The month of April 2021 will probably go down in our collective memory as the era of the community pantries. By now we all know how a well-intentioned and common-sensical act by a young woman has created a domino effect, a chain reaction that underscores the goodness and tenacity of our people. Unfortunately, such acts were vilified to the point of absurdity. Despite this, however, there are several important learnings we can take from that very first simple community pantry set up. One thing that I was reminded of was the term “practical gender needs”. This is an issue in gender and development theory and practice that pertains to immediate perceived necessities within a specific context. They are practical and immediate in nature and often stem from inadequacies in living conditions such as water shortage, lack of access to healthcare, unemployment, and the like. In other words, practical gender needs refer to survival and welfare concerns, which due to our gendered upbringing, are oftentimes problematized by women. Food shortage or sustenance is, of course, one such practical gender need. Perhaps rather expectedly, a woman thought of a way to solve the issue of hunger brought about by current economic difficulties, by putting up a community pantry. This problem-solving reaction from women is not instinctive but rather ingrained through many years of being taught or brought up believing that household well-being is their responsibility.
The societal task accorded to women to look after the household will compel them to find whatever means necessary to maintain its survival, sometimes even to the point of confronting inefficient institutional mechanisms. History is replete with women-led events rooted in practical gender needs. These include demands for just pay, better working conditions, healthcare access, safety, or any other basic human right. Let me also underscore that in most, if not all, of these struggles, working-class women are at the forefront. It is therefore even more significant that as we commemorate Mayo Uno / Labor Day today, we also pay homage to the community pantry movement that embodies the workers’ call of contributing “from each according to one’s ability and to each according to one’s needs”. While popularly associated with Karl Marx (in his 1875 Critique of the Gotha Program), such phrase was borrowed from earlier French Socialists who, as devout Christians, took the cue from the Bible, particularly in the communal life led by early Christian communities that were chronicled in the Acts of the Apostles (Acts 11:29). In a way, the red-tagging and other difficulties faced by community pantries can be likened to the experience of early Christians being persecuted by those steeped in greed or ultra-individualism. Let us not forget that Christ himself did not mingle with the powerful but with the meek and lowly, the daily wage earner, the woman finding means to feed her family.

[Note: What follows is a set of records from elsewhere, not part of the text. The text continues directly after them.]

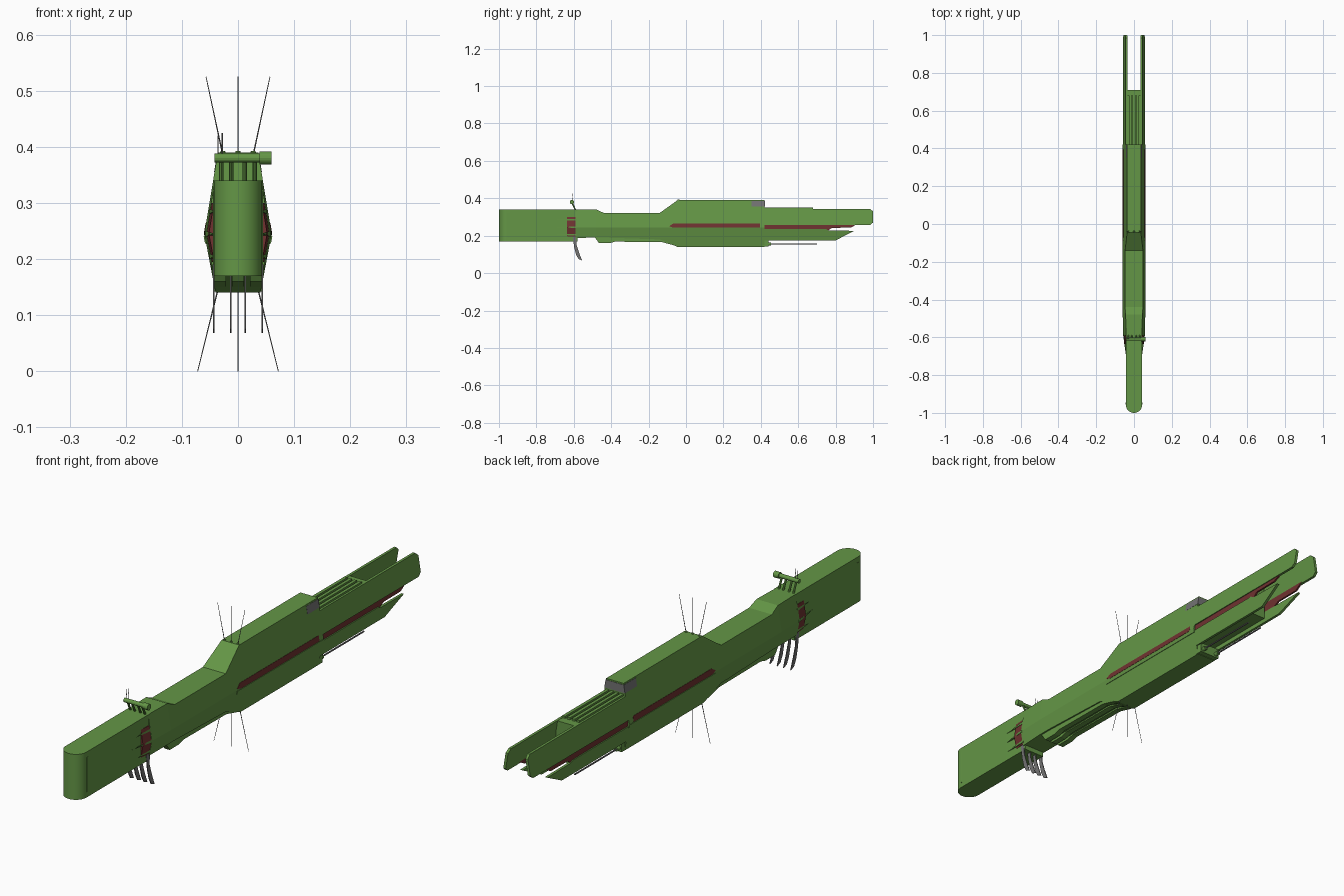
import bpy, bmesh, math
from mathutils import Vector

if "Cube" in bpy.data.objects:
    bpy.data.objects.remove(bpy.data.objects["Cube"])


def material(name, rgb):
    m = bpy.data.materials.new(name)
    m.diffuse_color = (*rgb, 1)
    m.use_nodes = True
    m.node_tree.nodes["Principled BSDF"].inputs["Base Color"].default_value = m.diffuse_color
    return m


GREEN = material("hull green", (0.127, 0.305, 0.061))
RED = material("vent red", (0.16, 0.032, 0.03))
GREY = material("metal grey", (0.17, 0.17, 0.17))
MID = 0.245


def hull_x(z):
    """Half width of the six-sided hull at height z."""
    return 0.06 - abs(z - MID) * (0.165 if z > MID else 0.19)


def loft(name, rings, mat):
    """Skin a row of equal-length point rings and cap both ends."""
    bm = bmesh.new()
    vs = [[bm.verts.new(p) for p in r] for r in rings]
    n = len(vs[0])
    for a, b in zip(vs, vs[1:]):
        for i in range(n):
            j = (i + 1) % n
            bm.faces.new((a[i], a[j], b[j], b[i]))
    bm.faces.new(vs[0])
    bm.faces.new(vs[-1])
    bmesh.ops.recalc_face_normals(bm, faces=bm.faces)
    me = bpy.data.meshes.new(name)
    bm.to_mesh(me)
    bm.free()
    me.materials.append(mat)
    ob = bpy.data.objects.new(name, me)
    bpy.context.collection.objects.link(ob)
    return ob


def box(name, x, y, z, mat):
    return loft(name, [[(x[0], v, z[0]), (x[1], v, z[0]), (x[1], v, z[1]), (x[0], v, z[1])]
                       for v in y], mat)


def profile(name, pts, x0, x1, mat):
    """Side profile of (y, z) points extruded along x."""
    return loft(name, [[(x, y, z) for y, z in pts] for x in (x0, x1)], mat)


def side_plate(name, pts, out, inn, mat):
    """Side profile hugging the sloped hull, built on both sides."""
    for s, tag in ((1, "right"), (-1, "left")):
        loft(f"{name}_{tag}", [[(s * (hull_x(z) + d), y, z) for y, z in pts]
                               for d in (out, -inn)], mat)


def rod(name, a, b, r, mat, r2=None, sides=8):
    a, b = Vector(a), Vector(b)
    d = (b - a).normalized()
    u = d.orthogonal().normalized()
    w = d.cross(u)
    ang = [math.tau * i / sides for i in range(sides)]
    return loft(name, [[c + (u * math.cos(t) + w * math.sin(t)) * q for t in ang]
                       for c, q in ((a, r), (b, r if r2 is None else r2))], mat)


def hex_ring(y, top, bottom, d=0.0):
    t, m, b = hull_x(top) + d, 0.06 + d, hull_x(bottom) + d
    return [(t, y, top), (m, y, MID), (b, y, bottom),
            (-b, y, bottom), (-m, y, MID), (-t, y, top)]


# rounded prow block
R = 0.043
arc = [(-R * math.cos(math.pi * i / 24), -1 + R - R * math.sin(math.pi * i / 24)) for i in range(25)]
outline = arc + [(R, -0.58), (-R, -0.58)]
prow = loft("prow", [[(x, y, z) for x, y in outline] for z in (0.17, 0.34)], GREEN)
bpy.context.view_layer.objects.active = prow
prow.select_set(True)
bpy.ops.object.shade_smooth_by_angle()
for s in (-1, 1):
    box("prow_side_rib", sorted((s * 0.042, s * 0.0445)), (-0.955, -0.945), (0.19, 0.32), GREEN)

# main hull
loft("main_hull", [hex_ring(*q) for q in (
    (-0.59, 0.34, 0.188, -0.003), (-0.48, 0.34, 0.19), (-0.44, 0.322, 0.19),
    (-0.14, 0.322, 0.18), (-0.045, 0.39, 0.14), (0.42, 0.39, 0.14))], GREEN)

# forward intakes: red collar with spikes ahead of it
loft("intake_vents", [hex_ring(-0.635, 0.30, 0.195, -0.008), hex_ring(-0.588, 0.30, 0.195, -0.004)], RED)
for z in (0.205, 0.245, 0.285):
    for s in (-1, 1):
        w = s * (hull_x(z) - 0.002)
        loft("intake_spike", [[(s * 0.042, -0.69, z), (s * 0.0435, -0.69, z), (s * 0.0435, -0.69, z + .001)],
                              [(s * 0.04, -0.585, z - 0.005), (w, -0.585, z - 0.005), (w, -0.585, z + 0.005)]], GREEN)

# keel strips under the waist
for x in (-0.032, 0, 0.032):
    profile("keel_strip", [(-0.49, 0.195), (-0.465, 0.16), (-0.41, 0.16), (-0.38, 0.168),
                           (-0.13, 0.166), (-0.07, 0.15), (-0.07, 0.2)], x - 0.011, x + 0.011, GREEN)
profile("keel_base", [(-0.48, 0.195), (-0.46, 0.172), (-0.1, 0.172), (-0.1, 0.2)], -0.04, 0.04, GREEN)

# red side stripes and the lip beneath them
side_plate("side_stripe", [(-0.09, 0.25), (-0.07, 0.243), (0.395, 0.243), (0.395, 0.264), (-0.07, 0.264)],
           0.001, 0.004, RED)
side_plate("stripe_lip", [(-0.09, 0.228), (0.42, 0.228), (0.42, 0.241), (-0.09, 0.241)], 0.002, 0.004, GREEN)
side_plate("stern_stripe", [(0.415, 0.228), (0.76, 0.228), (0.78, 0.242), (0.88, 0.243),
                            (0.92, 0.264), (0.415, 0.264)], -0.003, 0.010, RED)

# long stern plates
side_plate("upper_stern_plate", [(0.40, 0.258), (0.985, 0.258), (1.0, 0.27), (1.0, 0.33),
                                 (0.985, 0.343), (0.40, 0.343)], 0.0, 0.010, GREEN)
side_plate("lower_stern_plate", [(0.40, 0.175), (0.80, 0.175), (0.90, 0.226), (0.76, 0.228),
                                 (0.75, 0.235), (0.40, 0.235)], 0.0, 0.010, GREEN)

# engine block and deck ridges between the plates
box("engine_block", (-0.041, 0.041), (0.41, 0.71), (0.195, 0.342), GREEN)
for x in (-0.03, -0.01, 0.01, 0.03):
    box("deck_ridge", (x - 0.006, x + 0.006), (0.42, 0.68), (0.34, 0.35), GREEN)

# grey windows around the rear of the upper hull
loft("rear_windows", [[(s * (hull_x(z) + 0.0008), y, z) for s, z in
                       ((-1, 0.355), (1, 0.355), (1, 0.385), (-1, 0.385))] for y in (0.35, 0.4215)], GREY)

# stern gun mount and barrels
box("gun_mount", (-0.042, 0.042), (0.41, 0.44), (0.142, 0.18), GREEN)
for x in (-0.03, 0.03):
    rod("gun_socket", (x, 0.43, 0.155), (x, 0.455, 0.155), 0.008, GREEN, sides=12)
    rod("gun_barrel", (x, 0.44, 0.155), (x, 0.70, 0.155), 0.003, GREY)

# aerials above and below the hull
for k in (-1, 0, 1):
    rod("upper_aerial", (k * 0.027, -0.04, 0.385), (k * 0.057, -0.04, 0.525), 0.0013, GREY, 0.0007, 6)
    rod("lower_aerial", (k * 0.036, -0.04, 0.145), (k * 0.072, -0.04, 0.0), 0.0013, GREY, 0.0007, 6)
    rod("aerial_base", (k * 0.027, -0.04, 0.386), (k * 0.027, -0.04, 0.393), 0.006, GREEN, 0.004)

# curved grey fins below the prow
for x in (-0.043, -0.013, 0.013, 0.043):
    profile("prow_fin", [(-0.605, 0.195), (-0.598, 0.14), (-0.588, 0.10), (-0.575, 0.075),
                         (-0.556, 0.068), (-0.572, 0.11), (-0.585, 0.15), (-0.588, 0.195)],
            x - 0.0015, x + 0.0015, GREY)

# scope across the top of the prow
rod("scope_tube", (-0.042, -0.61, 0.38), (0.045, -0.61, 0.38), 0.008, GREEN, sides=16)
rod("scope_head", (0.038, -0.61, 0.38), (0.06, -0.61, 0.38), 0.0115, GREEN, sides=16)
for x in (-0.03, -0.012, 0.012, 0.03):
    rod("scope_strut", (x, -0.59, 0.335), (x, -0.61, 0.378), 0.004, GREEN)
for x, h in ((-0.036, 0.42), (-0.028, 0.425)):
    rod("scope_aerial", (x, -0.61, 0.38), (x, -0.605, h), 0.001, GREY, sides=6)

Perhaps we should look at the community pantry movement not as an anti-government propaganda which some people would want us to believe, but rather the realization of our Filipino sense of unity. It is an indication that even in times of crises and breakdown of social structures, we act so as not lose our humanity and that we still care for each other, while remaining critical of our own societal failures. Such characteristics can be found in the working class and provide hope for the propagation of insights that emphasize innovation rather than dole-out, as well as solidarity rather than discord. After all, practical gender needs are always paired with strategic gender interests — the efforts to challenge existing gender divisions of labor, power and control and traditionally-defined roles and norms. Working towards strategic gender interests will bring about and sustain societal change and dismantle existing gendered power relations through organizing, policy formulation and social cohesion. Let us commend the community pantry initiative and hope that such simple act will pave the way for our own enlightenment, as well as better living and working conditions of human beings in our country and in the world.